Despite aggressive lobbying from House Speaker John Boehner, the House today rejected his proposal for a farm bill on a 235-194 vote. Democrats overwhelmingly opposed the legislation because it contained more than $20 billion in cuts to food assistance for the poor while hard right Republicans opposed it because they believe it didn’t cut enough.
When even corporate media is calling this a big blow to GOP “leadership,” it’s a safe bet that the latter’s efforts to blame Democrats won’t carry much heft.

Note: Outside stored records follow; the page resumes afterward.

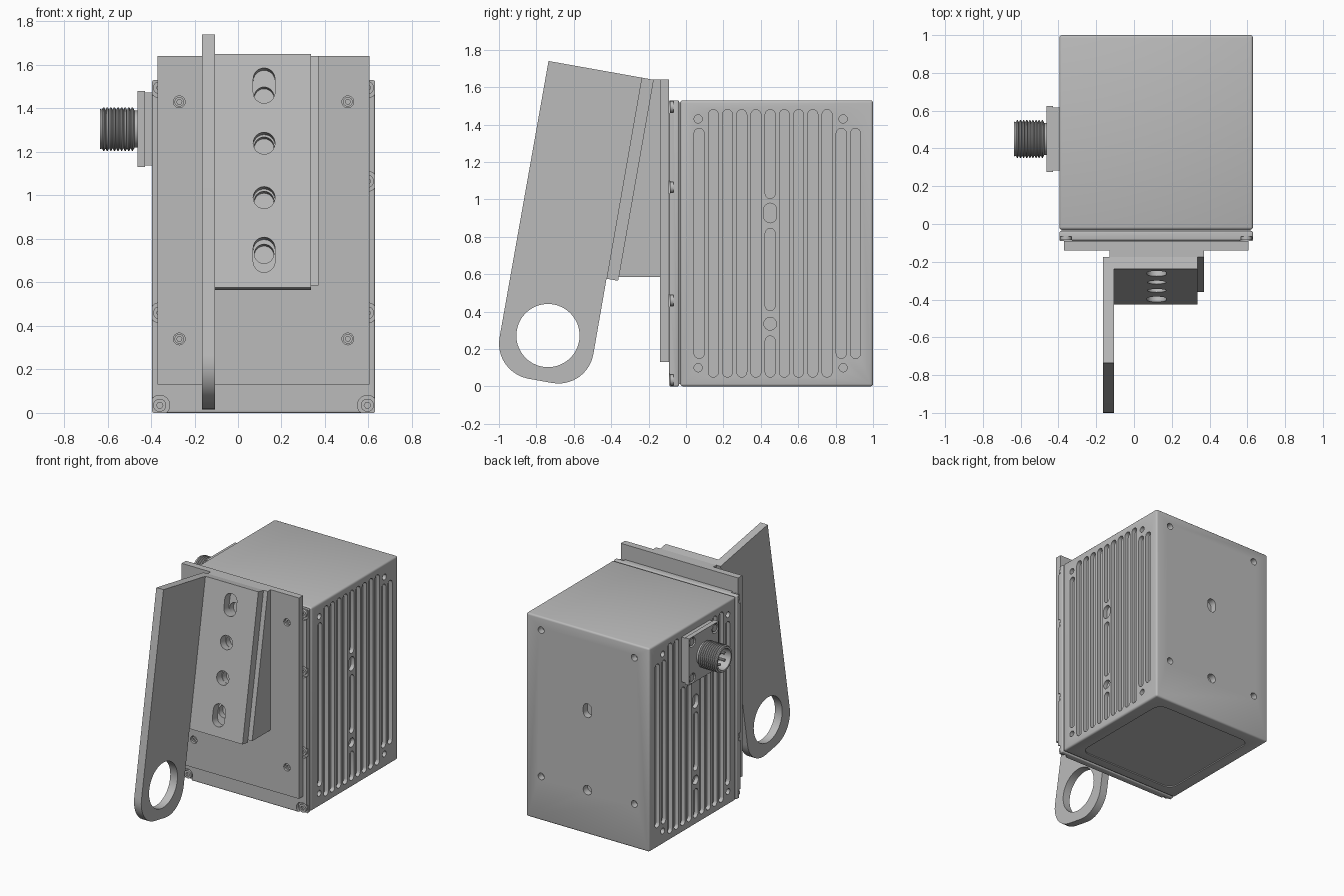
import bpy, bmesh
from math import sin, cos, pi, radians
from mathutils import Matrix, Vector

if "Cube" in bpy.data.objects:
    bpy.data.objects.remove(bpy.data.objects["Cube"], do_unlink=True)

grey = bpy.data.materials.new("machined_grey")
grey.use_nodes = True
grey.diffuse_color = (0.5, 0.5, 0.5, 1)
grey.node_tree.nodes["Principled BSDF"].inputs["Base Color"].default_value = (0.5, 0.5, 0.5, 1)


# ---- outlines -------------------------------------------------------------
def rect(u0, u1, v0, v1):
    return [(u0, v0), (u1, v0), (u1, v1), (u0, v1)]


def slot(u, v0, v1, r, n=8):
    """Upright slot with round ends, reaching from v0 to v1."""
    top = [(u + r * cos(pi * i / n), v1 - r + r * sin(pi * i / n)) for i in range(n + 1)]
    low = [(u - r * cos(pi * i / n), v0 + r - r * sin(pi * i / n)) for i in range(n + 1)]
    return top + low


def circle(u, v, r, n=24):
    return [(u + r * cos(2 * pi * i / n), v + r * sin(2 * pi * i / n)) for i in range(n)]


def fillet(corner, before, after, r, n=10):
    """Arc that rounds a right-angled corner."""
    c = Vector(corner)
    a, b = (Vector(before) - c).normalized(), (Vector(after) - c).normalized()
    mid = c + r * (a + b)
    return [tuple(mid - r * (b * cos(t) + a * sin(t)))
            for t in [pi / 2 * i / n for i in range(n + 1)]]


# ---- solids ---------------------------------------------------------------
def prism(bm, pts, axis, lo, hi, matrix=None):
    place = {"x": lambda u, v, w: (w, u, v),
             "y": lambda u, v, w: (u, w, v),
             "z": lambda u, v, w: (u, v, w)}[axis]
    a = [bm.verts.new(place(u, v, lo)) for u, v in pts]
    b = [bm.verts.new(place(u, v, hi)) for u, v in pts]
    n = len(pts)
    faces = [bm.faces.new(a), bm.faces.new(b)]
    faces += [bm.faces.new((a[i], a[(i + 1) % n], b[(i + 1) % n], b[i])) for i in range(n)]
    bmesh.ops.recalc_face_normals(bm, faces=faces)
    if matrix:
        bmesh.ops.transform(bm, matrix=matrix, verts=a + b)


def finish(name, bm):
    mesh = bpy.data.meshes.new(name)
    bm.to_mesh(mesh)
    bm.free()
    mesh.materials.append(grey)
    ob = bpy.data.objects.new(name, mesh)
    bpy.context.collection.objects.link(ob)
    return ob


def solid(name, *prisms, bevel=0):
    bm = bmesh.new()
    for p in prisms:
        prism(bm, *p)
    if bevel:
        bmesh.ops.bevel(bm, geom=bm.edges[:], offset=bevel, segments=3, profile=0.5, affect="EDGES")
    return finish(name, bm)


def carve(ob, prisms):
    cutter = solid("cutter", *prisms)
    cutter.hide_render = True
    mod = ob.modifiers.new("carve", "BOOLEAN")
    mod.operation, mod.solver, mod.object = "DIFFERENCE", "EXACT", cutter
    bpy.context.view_layer.objects.active = ob
    bpy.ops.object.modifier_apply(modifier=mod.name)
    bpy.data.objects.remove(cutter, do_unlink=True)


# ---- housing with cooling grooves -----------------------------------------
X0, X1, TOP = -0.395, 0.63, 1.53
housing = solid("housing", (rect(X0, X1, -0.03, 1), "z", 0, TOP), bevel=0.014)
cuts = []
for x, is_socket_side in ((X1, False), (X0, True)):
    span = ("x", x - 0.03, x + 0.03)
    for i in range(12):
        y = 0.07 + 0.076 * i
        if i == 5:
            shapes = [slot(y, 0.05, 0.27, 0.027), circle(y, 0.335, 0.034),
                      slot(y, 0.405, 0.845, 0.027), slot(y, 0.875, 0.98, 0.035)]
            if not is_socket_side:
                shapes.append(slot(y, 1.005, 1.48, 0.027))
        elif i in (0, 10, 11):
            shapes = [slot(y, 0.15, 1.38, 0.027)]
        else:
            shapes = [slot(y, 0.05, 1.09 if is_socket_side and 2 < i < 8 else 1.48, 0.027)]
        cuts += [(s, *span) for s in shapes]
    cuts += [(circle(y, z, 0.022), *span) for y in (0.065, 0.84) for z in (0.1, 1.43)]
# rear mounting holes
cuts += [(circle(x, z, 0.025), "y", 0.95, 1.05) for x in (-0.27, 0.505) for z in (0.33, 1.43)]
cuts += [(circle(0.12, 0.33, 0.035), "y", 0.95, 1.05), (slot(0.12, 0.875, 0.98, 0.035), "y", 0.95, 1.05)]
# shallow window recess underneath
px0, px1, py0, py1 = -0.3, 0.53, 0.05, 0.91
box = rect(px0, px1, py0, py1)
window = []
for i in range(4):
    window += fillet(box[i], box[i - 1], box[(i + 1) % 4], 0.07, 6)
cuts.append((window, "z", -0.02, 0.008))
carve(housing, cuts)

# ---- front cover, seal and cover screws -----------------------------------
solid("seal", (rect(X0 + 0.012, X1 - 0.012, 0.012, TOP - 0.012), "y", -0.045, -0.025))
cover = solid("cover", (rect(X0, X1, 0, TOP), "y", -0.09, -0.038), bevel=0.008)
spots = [(X1 - 0.035, z) for z in (0.035, 0.46, 1.065, 1.495)]
spots += [(X0 + 0.035, z) for z in (0.035, 0.46, 1.495)]
carve(cover, [(circle(x, z, 0.046), "y", -0.12, -0.066) for x, z in spots])
screws = solid("cover_screws", *[(circle(x, z, 0.03), "y", -0.085, -0.06) for x, z in spots])
carve(screws, [(circle(x, z, 0.015, 6), "y", -0.1, -0.07) for x, z in spots])

# ---- mounting plate -------------------------------------------------------
plate = solid("mounting_plate", (rect(-0.37, 0.605, 0.13, 1.64), "y", -0.14, -0.09))
holes = [(x, z) for x in (-0.27, 0.505) for z in (0.34, 1.43)]
carve(plate, [(circle(x, z, 0.027), "y", -0.2, -0.11) for x, z in holes])
heads = solid("plate_screws", *[(circle(x, z, 0.022), "y", -0.13, -0.1) for x, z in holes])
carve(heads, [(circle(x, z, 0.012, 6), "y", -0.15, -0.12) for x, z in holes])

# ---- wedge and leaning bracket --------------------------------------------
wedge = solid("wedge", ([(-0.14, 0.585), (-0.361, 0.585), (-0.175, 1.64), (-0.14, 1.64)], "x", -0.13, 0.37))
face = solid("bracket_face", ([(-0.425, 0.576), (-0.363, 0.565), (-0.175, 1.64), (-0.237, 1.651)],
                              "x", -0.105, 0.335))


def lean(z):
    return Matrix.Translation((0.12, -0.425 + (z - 0.576) * 0.175, z)) @ Matrix.Rotation(radians(-10), 4, "X")


carve(face, [(slot(0, -h, h, 0.05, 12), "y", -0.05, 0.1, lean(z))
             for z, h in ((1.505, 0.082), (1.24, 0.051), (0.99, 0.051), (0.727, 0.082))])
carve(wedge, [(circle(0, 0, 0.045), "y", 0, 0.11, lean(z)) for z in (1.465, 1.235, 0.985, 0.742)])

low_front, low_back = (-1.03, 0.075), (-0.528, -0.015)
top_front, inner = (-0.735, 1.74), (-0.425, 0.576)
outline = [top_front, (-0.175, 1.64), (-0.363, 0.565), inner]
outline += fillet(low_back, inner, low_front, 0.19) + fillet(low_front, low_back, top_front, 0.19)
arm = solid("bracket_arm", (outline, "x", -0.165, -0.105))
carve(arm, [(circle(-0.738, 0.272, 0.169, 64), "x", -0.3, 0.1)])

# ---- socket on the side ---------------------------------------------------
CY, CZ = 0.45, 1.305
corners = [(CY + i * 0.135, CZ + j * 0.135) for i in (-1, 1) for j in (-1, 1)]
solid("socket_gasket", (rect(CY - 0.168, CY + 0.168, CZ - 0.168, CZ + 0.168), "x", -0.43, X0 + 0.005))
flange = solid("socket_flange", (rect(CY - 0.175, CY + 0.175, CZ - 0.175, CZ + 0.175), "x", -0.463, -0.428))
carve(flange, [(circle(y, z, 0.036), "x", -0.5, -0.44) for y, z in corners])
solid("socket_screws", *[(circle(y, z, 0.026), "x", -0.46, -0.435) for y, z in corners])

profile = [(-0.455, 0.085), (-0.475, 0.085)]
for i in range(9):
    x = -0.478 - 0.0165 * i
    profile += [(x, 0.09), (x - 0.005, 0.1), (x - 0.01, 0.1), (x - 0.015, 0.09)]
profile += [(-0.635, 0.092), (-0.635, 0.078), (-0.52, 0.078), (-0.52, 0)]
bm = bmesh.new()
ring = [bm.verts.new((x, CY, CZ + r)) for x, r in profile]
edges = [bm.edges.new(pair) for pair in zip(ring, ring[1:])]
bmesh.ops.spin(bm, geom=ring + edges, cent=(0, CY, CZ), axis=(1, 0, 0), angle=2 * pi, steps=32)
bmesh.ops.remove_doubles(bm, verts=bm.verts[:], dist=0.0005)
bmesh.ops.recalc_face_normals(bm, faces=bm.faces[:])
finish("socket_barrel", bm)
solid("socket_pins", *[(circle(y, z, 0.01, 10), "x", -0.61, -0.515) for y, z in circle(CY, CZ, 0.045, 5)])

# ---- shading --------------------------------------------------------------
bpy.ops.object.select_all(action="DESELECT")
for ob in bpy.context.scene.objects:
    if ob.type == "MESH":
        ob.select_set(True)
        bpy.context.view_layer.objects.active = ob
bpy.ops.object.shade_smooth_by_angle(angle=radians(30))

Though the proposed slashing of aid to those that need it most got the bulk of the attention, and rightly so, this bill was on the whole primarily a shameless gift to corporate ag and therefore replete with disastrous policy. Its underpinning, massive reliance on taxpayer-subsidized crop insurance programs, meant the continued plowing up of conservation lands and farmland price bubble-mongering, just for starters.
President Obama had threatened a veto over the SNAP (food stamp) cuts. Whether that meant any cuts at all, or the $20B+ desired by reactionaries, was unclear, at least to me.
Also unclear is where farm policy will go. The House could take up the Senate bill (which has about $4B in SNAP cuts), massively amend it, and try to ram that through. More likely is that efforts will be made to further extend current policy, though the zealots will undoubtedly demand their cuts after all as the price of doing that. An honest-to-goodness enlightened, people-friendly federal farm policy is exceedingly unlikely to get anywhere.